→ Assignment: Set down every record below exactly as it stands, minus the pictures.

→ Records for this exercise:
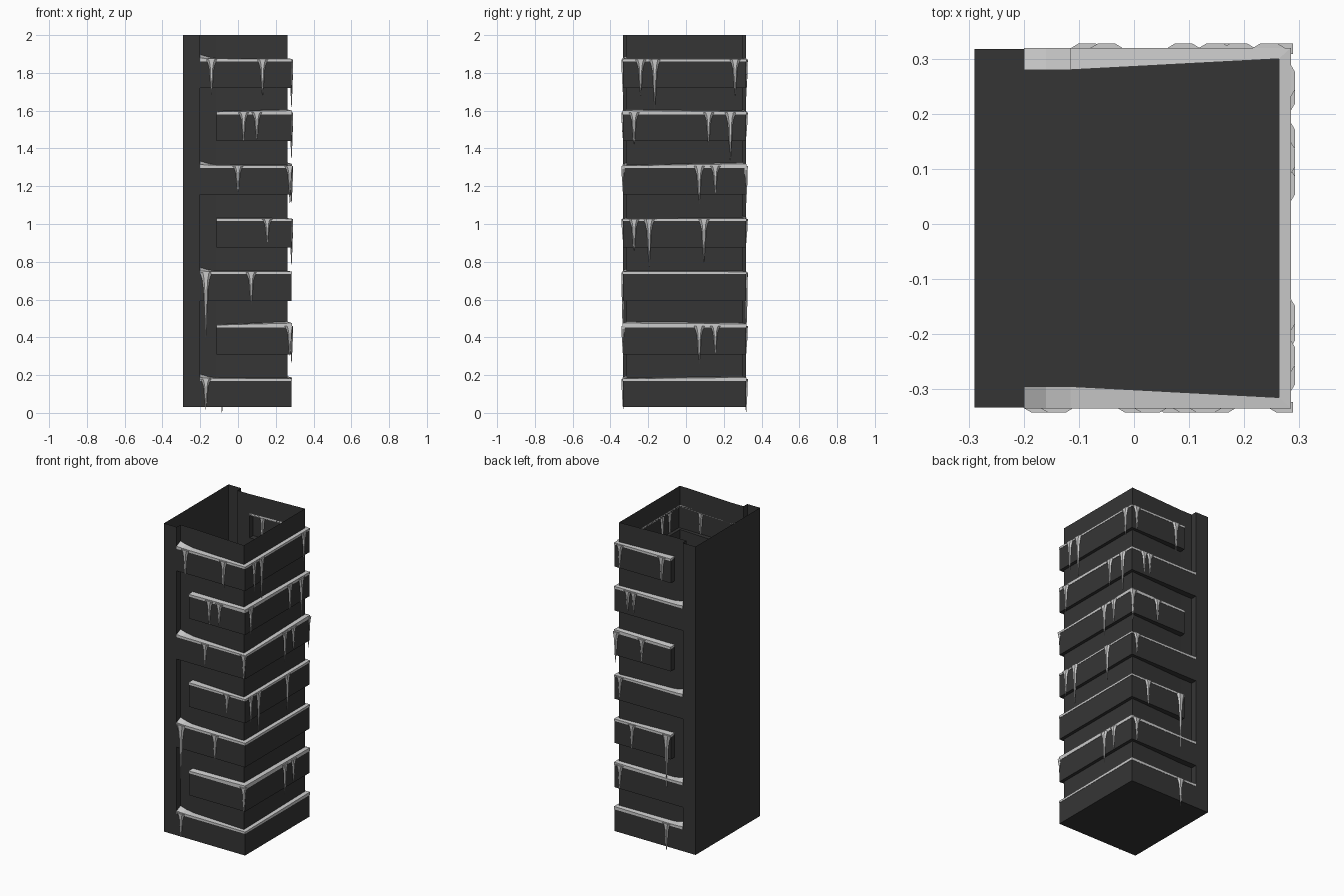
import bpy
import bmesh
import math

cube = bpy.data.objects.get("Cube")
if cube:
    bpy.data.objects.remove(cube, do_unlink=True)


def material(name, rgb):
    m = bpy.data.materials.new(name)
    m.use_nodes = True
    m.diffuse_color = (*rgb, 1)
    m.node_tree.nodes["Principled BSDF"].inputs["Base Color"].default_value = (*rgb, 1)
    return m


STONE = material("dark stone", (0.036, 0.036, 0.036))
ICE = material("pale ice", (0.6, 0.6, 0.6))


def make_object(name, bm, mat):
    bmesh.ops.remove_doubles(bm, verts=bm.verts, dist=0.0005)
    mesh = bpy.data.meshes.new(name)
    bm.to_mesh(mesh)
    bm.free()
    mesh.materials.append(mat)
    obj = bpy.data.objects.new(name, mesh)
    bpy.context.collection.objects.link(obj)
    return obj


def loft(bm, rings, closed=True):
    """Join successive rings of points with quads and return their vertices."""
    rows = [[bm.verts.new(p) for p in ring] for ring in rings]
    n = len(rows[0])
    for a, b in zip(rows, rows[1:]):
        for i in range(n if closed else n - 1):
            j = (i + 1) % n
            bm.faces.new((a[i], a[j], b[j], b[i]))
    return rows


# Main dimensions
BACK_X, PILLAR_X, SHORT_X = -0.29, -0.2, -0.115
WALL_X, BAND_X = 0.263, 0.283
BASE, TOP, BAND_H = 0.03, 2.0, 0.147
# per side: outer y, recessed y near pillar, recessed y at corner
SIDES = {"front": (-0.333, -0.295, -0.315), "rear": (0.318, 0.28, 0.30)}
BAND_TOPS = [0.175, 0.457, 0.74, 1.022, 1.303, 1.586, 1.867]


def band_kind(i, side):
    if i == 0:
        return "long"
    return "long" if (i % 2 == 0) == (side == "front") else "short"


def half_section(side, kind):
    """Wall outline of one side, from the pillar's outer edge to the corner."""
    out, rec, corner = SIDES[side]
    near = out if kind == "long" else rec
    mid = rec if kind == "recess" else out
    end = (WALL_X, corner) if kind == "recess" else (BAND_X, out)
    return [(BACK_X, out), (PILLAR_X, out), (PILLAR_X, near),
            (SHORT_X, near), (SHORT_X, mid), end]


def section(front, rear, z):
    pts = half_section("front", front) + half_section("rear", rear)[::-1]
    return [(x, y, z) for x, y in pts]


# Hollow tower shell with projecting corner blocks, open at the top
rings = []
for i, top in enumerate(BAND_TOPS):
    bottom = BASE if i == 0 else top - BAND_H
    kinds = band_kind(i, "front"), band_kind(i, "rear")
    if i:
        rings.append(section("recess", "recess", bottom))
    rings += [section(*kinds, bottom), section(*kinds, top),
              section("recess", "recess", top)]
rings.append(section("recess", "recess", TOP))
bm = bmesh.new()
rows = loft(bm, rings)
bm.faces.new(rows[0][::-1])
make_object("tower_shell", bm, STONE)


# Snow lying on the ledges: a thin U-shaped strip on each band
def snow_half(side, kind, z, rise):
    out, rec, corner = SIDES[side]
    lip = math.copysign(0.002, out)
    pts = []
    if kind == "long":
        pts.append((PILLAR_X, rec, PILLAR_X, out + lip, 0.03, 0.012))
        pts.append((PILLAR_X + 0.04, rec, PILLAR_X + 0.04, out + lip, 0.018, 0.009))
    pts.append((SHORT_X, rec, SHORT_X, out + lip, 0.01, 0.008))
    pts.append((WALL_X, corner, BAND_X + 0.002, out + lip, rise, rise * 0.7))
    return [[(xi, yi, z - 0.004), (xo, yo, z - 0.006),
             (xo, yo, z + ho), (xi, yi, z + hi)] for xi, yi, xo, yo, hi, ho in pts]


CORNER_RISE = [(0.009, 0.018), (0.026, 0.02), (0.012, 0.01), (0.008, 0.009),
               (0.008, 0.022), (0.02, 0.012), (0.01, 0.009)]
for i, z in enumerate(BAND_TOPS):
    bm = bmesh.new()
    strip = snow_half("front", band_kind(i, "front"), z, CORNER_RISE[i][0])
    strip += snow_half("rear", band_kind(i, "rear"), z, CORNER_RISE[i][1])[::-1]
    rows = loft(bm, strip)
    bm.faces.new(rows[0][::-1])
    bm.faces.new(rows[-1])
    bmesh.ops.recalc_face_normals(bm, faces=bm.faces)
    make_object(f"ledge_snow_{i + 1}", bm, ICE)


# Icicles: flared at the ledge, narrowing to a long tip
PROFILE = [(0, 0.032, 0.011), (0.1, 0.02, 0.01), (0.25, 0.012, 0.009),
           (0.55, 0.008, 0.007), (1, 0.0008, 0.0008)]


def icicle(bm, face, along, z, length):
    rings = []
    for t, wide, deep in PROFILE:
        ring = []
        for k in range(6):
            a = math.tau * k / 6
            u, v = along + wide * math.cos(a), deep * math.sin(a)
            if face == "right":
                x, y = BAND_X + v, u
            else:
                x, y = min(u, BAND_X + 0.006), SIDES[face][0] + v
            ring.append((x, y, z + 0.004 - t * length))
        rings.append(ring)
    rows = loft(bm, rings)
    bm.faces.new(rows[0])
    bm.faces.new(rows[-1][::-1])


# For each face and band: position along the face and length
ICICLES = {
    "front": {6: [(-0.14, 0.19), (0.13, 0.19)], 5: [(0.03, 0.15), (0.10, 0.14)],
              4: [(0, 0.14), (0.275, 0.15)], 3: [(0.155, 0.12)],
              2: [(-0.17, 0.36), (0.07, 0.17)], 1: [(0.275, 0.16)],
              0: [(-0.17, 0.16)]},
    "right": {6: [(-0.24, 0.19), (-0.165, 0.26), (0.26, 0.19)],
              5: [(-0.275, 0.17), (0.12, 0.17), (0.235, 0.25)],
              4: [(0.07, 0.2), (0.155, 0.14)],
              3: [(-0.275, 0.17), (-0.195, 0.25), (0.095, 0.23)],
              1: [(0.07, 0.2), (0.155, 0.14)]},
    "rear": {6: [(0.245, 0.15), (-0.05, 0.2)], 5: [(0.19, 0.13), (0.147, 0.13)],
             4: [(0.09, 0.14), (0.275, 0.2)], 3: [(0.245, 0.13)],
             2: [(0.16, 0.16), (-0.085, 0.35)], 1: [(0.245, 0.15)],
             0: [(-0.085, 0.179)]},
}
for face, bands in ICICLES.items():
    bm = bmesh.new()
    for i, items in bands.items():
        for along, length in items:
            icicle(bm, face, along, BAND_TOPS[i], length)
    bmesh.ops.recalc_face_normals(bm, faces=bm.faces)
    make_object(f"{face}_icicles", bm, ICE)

→ Task output:
import bpy
import bmesh
import math

cube = bpy.data.objects.get("Cube")
if cube:
    bpy.data.objects.remove(cube, do_unlink=True)


def material(name, rgb):
    m = bpy.data.materials.new(name)
    m.use_nodes = True
    m.diffuse_color = (*rgb, 1)
    m.node_tree.nodes["Principled BSDF"].inputs["Base Color"].default_value = (*rgb, 1)
    return m


STONE = material("dark stone", (0.036, 0.036, 0.036))
ICE = material("pale ice", (0.6, 0.6, 0.6))


def make_object(name, bm, mat):
    bmesh.ops.remove_doubles(bm, verts=bm.verts, dist=0.0005)
    mesh = bpy.data.meshes.new(name)
    bm.to_mesh(mesh)
    bm.free()
    mesh.materials.append(mat)
    obj = bpy.data.objects.new(name, mesh)
    bpy.context.collection.objects.link(obj)
    return obj


def loft(bm, rings, closed=True):
    """Join successive rings of points with quads and return their vertices."""
    rows = [[bm.verts.new(p) for p in ring] for ring in rings]
    n = len(rows[0])
    for a, b in zip(rows, rows[1:]):
        for i in range(n if closed else n - 1):
            j = (i + 1) % n
            bm.faces.new((a[i], a[j], b[j], b[i]))
    return rows


# Main dimensions
BACK_X, PILLAR_X, SHORT_X = -0.29, -0.2, -0.115
WALL_X, BAND_X = 0.263, 0.283
BASE, TOP, BAND_H = 0.03, 2.0, 0.147
# per side: outer y, recessed y near pillar, recessed y at corner
SIDES = {"front": (-0.333, -0.295, -0.315), "rear": (0.318, 0.28, 0.30)}
BAND_TOPS = [0.175, 0.457, 0.74, 1.022, 1.303, 1.586, 1.867]


def band_kind(i, side):
    if i == 0:
        return "long"
    return "long" if (i % 2 == 0) == (side == "front") else "short"


def half_section(side, kind):
    """Wall outline of one side, from the pillar's outer edge to the corner."""
    out, rec, corner = SIDES[side]
    near = out if kind == "long" else rec
    mid = rec if kind == "recess" else out
    end = (WALL_X, corner) if kind == "recess" else (BAND_X, out)
    return [(BACK_X, out), (PILLAR_X, out), (PILLAR_X, near),
            (SHORT_X, near), (SHORT_X, mid), end]


def section(front, rear, z):
    pts = half_section("front", front) + half_section("rear", rear)[::-1]
    return [(x, y, z) for x, y in pts]


# Hollow tower shell with projecting corner blocks, open at the top
rings = []
for i, top in enumerate(BAND_TOPS):
    bottom = BASE if i == 0 else top - BAND_H
    kinds = band_kind(i, "front"), band_kind(i, "rear")
    if i:
        rings.append(section("recess", "recess", bottom))
    rings += [section(*kinds, bottom), section(*kinds, top),
              section("recess", "recess", top)]
rings.append(section("recess", "recess", TOP))
bm = bmesh.new()
rows = loft(bm, rings)
bm.faces.new(rows[0][::-1])
make_object("tower_shell", bm, STONE)


# Snow lying on the ledges: a thin U-shaped strip on each band
def snow_half(side, kind, z, rise):
    out, rec, corner = SIDES[side]
    lip = math.copysign(0.002, out)
    pts = []
    if kind == "long":
        pts.append((PILLAR_X, rec, PILLAR_X, out + lip, 0.03, 0.012))
        pts.append((PILLAR_X + 0.04, rec, PILLAR_X + 0.04, out + lip, 0.018, 0.009))
    pts.append((SHORT_X, rec, SHORT_X, out + lip, 0.01, 0.008))
    pts.append((WALL_X, corner, BAND_X + 0.002, out + lip, rise, rise * 0.7))
    return [[(xi, yi, z - 0.004), (xo, yo, z - 0.006),
             (xo, yo, z + ho), (xi, yi, z + hi)] for xi, yi, xo, yo, hi, ho in pts]


CORNER_RISE = [(0.009, 0.018), (0.026, 0.02), (0.012, 0.01), (0.008, 0.009),
               (0.008, 0.022), (0.02, 0.012), (0.01, 0.009)]
for i, z in enumerate(BAND_TOPS):
    bm = bmesh.new()
    strip = snow_half("front", band_kind(i, "front"), z, CORNER_RISE[i][0])
    strip += snow_half("rear", band_kind(i, "rear"), z, CORNER_RISE[i][1])[::-1]
    rows = loft(bm, strip)
    bm.faces.new(rows[0][::-1])
    bm.faces.new(rows[-1])
    bmesh.ops.recalc_face_normals(bm, faces=bm.faces)
    make_object(f"ledge_snow_{i + 1}", bm, ICE)


# Icicles: flared at the ledge, narrowing to a long tip
PROFILE = [(0, 0.032, 0.011), (0.1, 0.02, 0.01), (0.25, 0.012, 0.009),
           (0.55, 0.008, 0.007), (1, 0.0008, 0.0008)]


def icicle(bm, face, along, z, length):
    rings = []
    for t, wide, deep in PROFILE:
        ring = []
        for k in range(6):
            a = math.tau * k / 6
            u, v = along + wide * math.cos(a), deep * math.sin(a)
            if face == "right":
                x, y = BAND_X + v, u
            else:
                x, y = min(u, BAND_X + 0.006), SIDES[face][0] + v
            ring.append((x, y, z + 0.004 - t * length))
        rings.append(ring)
    rows = loft(bm, rings)
    bm.faces.new(rows[0])
    bm.faces.new(rows[-1][::-1])


# For each face and band: position along the face and length
ICICLES = {
    "front": {6: [(-0.14, 0.19), (0.13, 0.19)], 5: [(0.03, 0.15), (0.10, 0.14)],
              4: [(0, 0.14), (0.275, 0.15)], 3: [(0.155, 0.12)],
              2: [(-0.17, 0.36), (0.07, 0.17)], 1: [(0.275, 0.16)],
              0: [(-0.17, 0.16)]},
    "right": {6: [(-0.24, 0.19), (-0.165, 0.26), (0.26, 0.19)],
              5: [(-0.275, 0.17), (0.12, 0.17), (0.235, 0.25)],
              4: [(0.07, 0.2), (0.155, 0.14)],
              3: [(-0.275, 0.17), (-0.195, 0.25), (0.095, 0.23)],
              1: [(0.07, 0.2), (0.155, 0.14)]},
    "rear": {6: [(0.245, 0.15), (-0.05, 0.2)], 5: [(0.19, 0.13), (0.147, 0.13)],
             4: [(0.09, 0.14), (0.275, 0.2)], 3: [(0.245, 0.13)],
             2: [(0.16, 0.16), (-0.085, 0.35)], 1: [(0.245, 0.15)],
             0: [(-0.085, 0.179)]},
}
for face, bands in ICICLES.items():
    bm = bmesh.new()
    for i, items in bands.items():
        for along, length in items:
            icicle(bm, face, along, BAND_TOPS[i], length)
    bmesh.ops.recalc_face_normals(bm, faces=bm.faces)
    make_object(f"{face}_icicles", bm, ICE)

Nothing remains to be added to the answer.